* [Stored dataset items]:
· · · ·
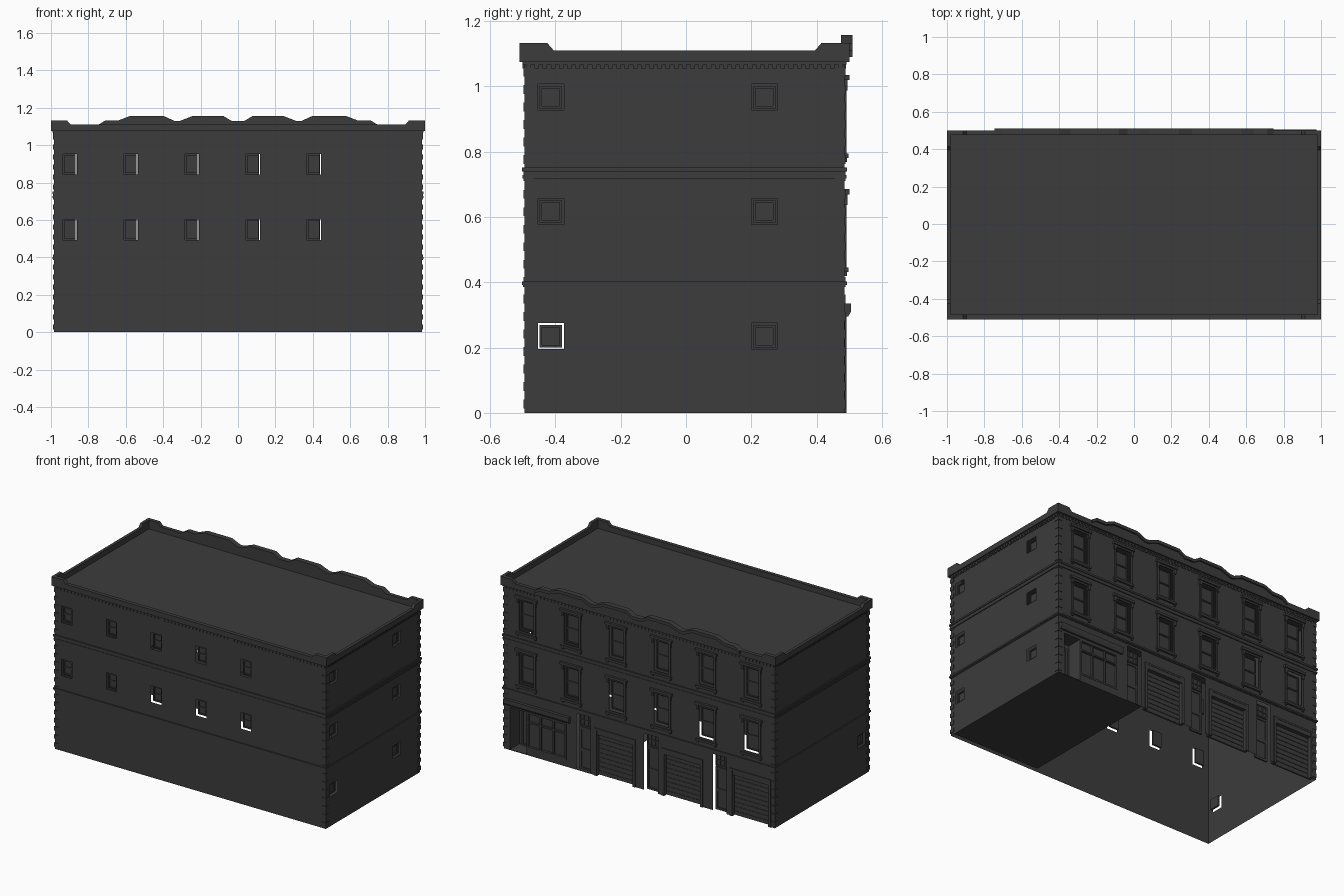
import bpy, bmesh
from mathutils import Matrix, Vector

if "Cube" in bpy.data.objects:
    bpy.data.objects.remove(bpy.data.objects["Cube"])

stone = bpy.data.materials.new("charcoal_grey")
stone.use_nodes = True
GREY = (0.045, 0.045, 0.045, 1)
stone.diffuse_color = GREY
stone.node_tree.nodes["Principled BSDF"].inputs["Base Color"].default_value = GREY

W, YF, YB, ROOF = 0.985, -0.495, 0.485, 1.075


def frame(origin, along, out):
    """Wall space: x runs along the wall, y points outward, z is up."""
    m = Matrix((along, out, (0, 0, 1))).transposed().to_4x4()
    m.translation = origin
    return m


FRONT = frame((0, YF, 0), (1, 0, 0), (0, -1, 0))
BACK = frame((0, YB, 0), (1, 0, 0), (0, 1, 0))
EAST = frame((W, 0, 0), (0, 1, 0), (1, 0, 0))
WEST = frame((-W, 0, 0), (0, 1, 0), (-1, 0, 0))
SIDES = ((FRONT, -W, W), (BACK, -W, W), (EAST, YF, YB), (WEST, YF, YB))


def finish(bm, name):
    bmesh.ops.recalc_face_normals(bm, faces=bm.faces)
    mesh = bpy.data.meshes.new(name)
    bm.to_mesh(mesh)
    bm.free()
    mesh.materials.append(stone)
    bpy.context.collection.objects.link(bpy.data.objects.new(name, mesh))


def box(bm, m, u0, u1, d0, d1, z0, z1):
    size = Matrix.Diagonal((u1 - u0, d1 - d0, z1 - z0, 1))
    mid = Matrix.Translation(((u0 + u1) / 2, (d0 + d1) / 2, (z0 + z1) / 2))
    bmesh.ops.create_cube(bm, size=1, matrix=m @ mid @ size)


def prism(bm, m, outline, d0, d1):
    a, b = [[bm.verts.new(m @ Vector((u, d, z))) for u, z in outline] for d in (d0, d1)]
    bm.faces.new(a)
    bm.faces.new(b[::-1])
    for i in range(len(a)):
        bm.faces.new((a[i - 1], b[i - 1], b[i], a[i]))


def wall(name, m, u0, u1, holes):
    """Thin wall sheet with rectangular openings."""
    bm = bmesh.new()
    us = sorted({u0, u1, *(h[0] for h in holes), *(h[1] for h in holes)})
    zs = sorted({0, ROOF, *(h[2] for h in holes), *(h[3] for h in holes)})
    for a, b in zip(us, us[1:]):
        for c, d in zip(zs, zs[1:]):
            u, z = (a + b) / 2, (c + d) / 2
            if not any(h[0] < u < h[1] and h[2] < z < h[3] for h in holes):
                bm.faces.new([bm.verts.new(m @ Vector((x, 0, y)))
                              for x, y in ((a, c), (b, c), (b, d), (a, d))])
    bmesh.ops.remove_doubles(bm, verts=bm.verts, dist=1e-5)
    finish(bm, name)


def border(bm, m, hole, t, d0, d1):
    """Four bars just inside a rectangle."""
    a, b, c, d = hole
    box(bm, m, a, a + t, d0, d1, c, d)
    box(bm, m, b - t, b, d0, d1, c, d)
    box(bm, m, a + t, b - t, d0, d1, c, c + t)
    box(bm, m, a + t, b - t, d0, d1, d - t, d)


def grow(hole, g):
    return (hole[0] - g, hole[1] + g, hole[2] - g, hole[3] + g)


def sash(bm, m, hole, rail=True):
    """Recessed window that stands clear of its opening."""
    s = a, b, c, d = grow(hole, -0.006)
    border(bm, m, s, 0.007, -0.024, -0.012)
    box(bm, m, a, b, -0.024, -0.02, c, d)
    if rail:
        mid = (c + d) / 2
        box(bm, m, a, b, -0.022, -0.014, mid - 0.004, mid + 0.004)


def rect(u, z, w, h):
    return (u - w / 2, u + w / 2, z - h / 2, z + h / 2)


# Openings of each wall
front_holes = [rect(0.405 - 0.326 * i, z, 0.075, 0.108) for i in range(5) for z in (0.548, 0.898)]
side_holes = [rect(y, z, 0.08, 0.08) for y in (-0.414, 0.24) for z in (0.235, 0.617, 0.967)]
west_holes = [rect(-0.414, 0.235, 0.08, 0.08)]
back_holes = [rect(-0.817 + 0.327 * i, z, 0.106, 0.2) for i in range(6) for z in (0.557, 0.907)]
shop = (0.53, 0.94, 0, 0.285)
garages = [(u - 0.14, u + 0.14, 0, 0.3) for u in (0.175, -0.315, -0.81)]
doors = [(u - 0.05, u + 0.05, 0, 0.37) for u in (0.405, -0.085, -0.585)]

wall("front_wall", FRONT, -W, W, front_holes)
wall("back_wall", BACK, -W, W, back_holes + garages + doors + [shop])
wall("left_wall", EAST, YF, YB, side_holes)
wall("right_wall", WEST, YF, YB, west_holes)

# Windows
for name, m, holes in (("front_windows", FRONT, front_holes), ("back_windows", BACK, back_holes),
                       ("left_windows", EAST, side_holes), ("right_window", WEST, west_holes)):
    bm = bmesh.new()
    for h in holes:
        sash(bm, m, h, m in (FRONT, BACK))
    finish(bm, name)

# Surrounds, hoods and sills of the street windows
bm = bmesh.new()
for h in back_holes:
    a, b, c, d = h
    border(bm, BACK, grow(h, 0.014), 0.014, 0, 0.006)
    box(bm, BACK, a - 0.026, b + 0.026, 0, 0.015, d + 0.012, d + 0.028)
    box(bm, BACK, a - 0.022, b + 0.022, 0, 0.012, c - 0.026, c - 0.012)
    for u in (a - 0.011, b + 0.011):
        box(bm, BACK, u - 0.008, u + 0.008, 0, 0.01, d - 0.02, d + 0.012)
        box(bm, BACK, u - 0.006, u + 0.006, 0, 0.008, c - 0.038, c - 0.026)
finish(bm, "window_surrounds")

# Shop front with a recessed entrance
bm = bmesh.new()
box(bm, BACK, 0.53, 0.82, -0.02, 0, 0, 0.045)
box(bm, BACK, 0.53, 0.82, -0.02, -0.014, 0.045, 0.285)
border(bm, BACK, (0.53, 0.82, 0.045, 0.285), 0.012, -0.016, 0.002)
for u in (0.625, 0.72):
    box(bm, BACK, u - 0.004, u + 0.004, -0.016, 0, 0.05, 0.28)
box(bm, BACK, 0.54, 0.81, -0.016, 0, 0.21, 0.22)
for u in (0.815, 0.94):
    box(bm, BACK, u, u + 0.005, -0.1, 0, 0, 0.285)
box(bm, BACK, 0.82, 0.94, -0.105, -0.1, 0, 0.285)
border(bm, BACK, (0.84, 0.925, 0, 0.25), 0.014, -0.1, -0.092)
box(bm, BACK, 0.82, 0.94, -0.1, 0, 0.28, 0.285)
finish(bm, "shop_front")
bm = bmesh.new()
prism(bm, EAST, ((YB, 0.295), (YB + 0.012, 0.295), (YB + 0.02, 0.31),
                 (YB + 0.02, 0.335), (YB, 0.335)), 0.5 - W, 0.975 - W)
finish(bm, "shop_lintel")

# Roller doors
bm = bmesh.new()
for a, b, c, d in garages:
    box(bm, BACK, a, b, -0.026, -0.022, c, d)
    box(bm, BACK, a, b, -0.024, 0.004, d - 0.028, d)
    for k in range(9):
        box(bm, BACK, a, b, -0.022, -0.019, 0.03 * k + 0.003, 0.03 * k + 0.027)
    for u in (a, b):
        box(bm, BACK, u - 0.009, u + 0.009, -0.026, 0.006, 0, d + 0.01)
    box(bm, BACK, a - 0.009, b + 0.009, -0.01, 0.006, d, d + 0.012)
finish(bm, "roller_doors")

# Narrow doors with a paned light above
bm = bmesh.new()
for h in doors:
    a, b, c, d = grow(h, -0.004)
    box(bm, BACK, a, b, -0.032, -0.028, 0, d)
    border(bm, BACK, (a, b, 0, 0.28), 0.014, -0.03, -0.022)
    border(bm, BACK, (a, b, 0.285, d), 0.008, -0.03, -0.022)
    for k in (1, 2):
        u = a + (b - a) * k / 3
        box(bm, BACK, u - 0.003, u + 0.003, -0.03, -0.023, 0.285, d)
    box(bm, BACK, a, b, -0.03, -0.023, 0.323, 0.329)
    box(bm, BACK, a, b, -0.03, -0.023, 0.12, 0.14)
finish(bm, "narrow_doors")

# Belt courses
bm = bmesh.new()
for z0, z1, out in ((0.385, 0.392, 0.004), (0.392, 0.402, 0.008), (0.718, 0.728, 0.006),
                    (0.728, 0.74, 0.003), (0.74, 0.752, 0.008), (ROOF - 0.008, ROOF, 0.006)):
    for m, a, b in SIDES:
        box(bm, m, a - out, b + out, 0, out, z0, z1)
finish(bm, "belt_courses")

# Corner quoins
bm = bmesh.new()
for m, a, b in SIDES:
    for k in range(20):
        z = 0.014 + 0.0535 * k
        box(bm, m, a - 0.003, a + 0.028, 0, 0.003, z, z + 0.027)
        box(bm, m, b - 0.028, b + 0.003, 0, 0.003, z, z + 0.027)
finish(bm, "corner_quoins")

# Dentils under the cornice
bm = bmesh.new()
for m, a, b in SIDES:
    n = int((b - a) / 0.025)
    for k in range(n):
        u = a + (b - a) * (k + 0.5) / n
        box(bm, m, u - 0.007, u + 0.007, 0, 0.005, 1.054, ROOF - 0.008)
finish(bm, "dentils")

# Parapets: raised corners, and a wavy crest on the street side
TOP, CORNER, CREST = 1.11, 1.133, 1.157


def parapet(name, m, a, b, d0, d1, crest=()):
    bm = bmesh.new()
    top = [(a, CORNER), (a + 0.085, CORNER), (a + 0.105, TOP)]
    top += list(crest) + [(b - 0.105, TOP), (b - 0.085, CORNER), (b, CORNER)]
    prism(bm, m, [(a, ROOF)] + top + [(b, ROOF)], d0, d1)
    finish(bm, name)


half = [(0.035, 1.13), (0.08, CREST), (0.24, CREST), (0.31, 1.13), (0.34, 1.13),
        (0.4, CREST), (0.575, CREST), (0.64, 1.132), (0.71, 1.132), (0.745, TOP)]
crest = [(-u, z) for u, z in reversed(half)] + half
parapet("front_parapet", FRONT, -1, 1, -0.01, 0.015)
parapet("back_parapet", BACK, -1, 1, -0.01, 0.015, crest)
parapet("left_parapet", EAST, -0.51, 0.5, -0.005, 0.015)
parapet("right_parapet", WEST, -0.51, 0.5, -0.005, 0.015)

# Capping on the crest
bm = bmesh.new()
for (a, za), (b, zb) in zip(crest, crest[1:]):
    prism(bm, BACK, [(a, za - 0.02), (b, zb - 0.02), (b, zb), (a, za)], 0, 0.025)
finish(bm, "crest_cap")

# Roof deck and shop floor
bm = bmesh.new()
box(bm, FRONT, -W, W, YF - YB, 0, ROOF - 0.004, ROOF)
finish(bm, "roof_deck")
bm = bmesh.new()
box(bm, FRONT, 0.35, W, YF - YB, -0.03, 0, 0.004)
finish(bm, "shop_floor")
· · · ·
* [Task directions]:
An answer is complete only when it holds every line above containing the string "border".

* [Expected answer]:
def border(bm, m, hole, t, d0, d1):
    border(bm, m, s, 0.007, -0.024, -0.012)
    border(bm, BACK, grow(h, 0.014), 0.014, 0, 0.006)
border(bm, BACK, (0.53, 0.82, 0.045, 0.285), 0.012, -0.016, 0.002)
border(bm, BACK, (0.84, 0.925, 0, 0.25), 0.014, -0.1, -0.092)
    border(bm, BACK, (a, b, 0, 0.28), 0.014, -0.03, -0.022)
    border(bm, BACK, (a, b, 0.285, d), 0.008, -0.03, -0.022)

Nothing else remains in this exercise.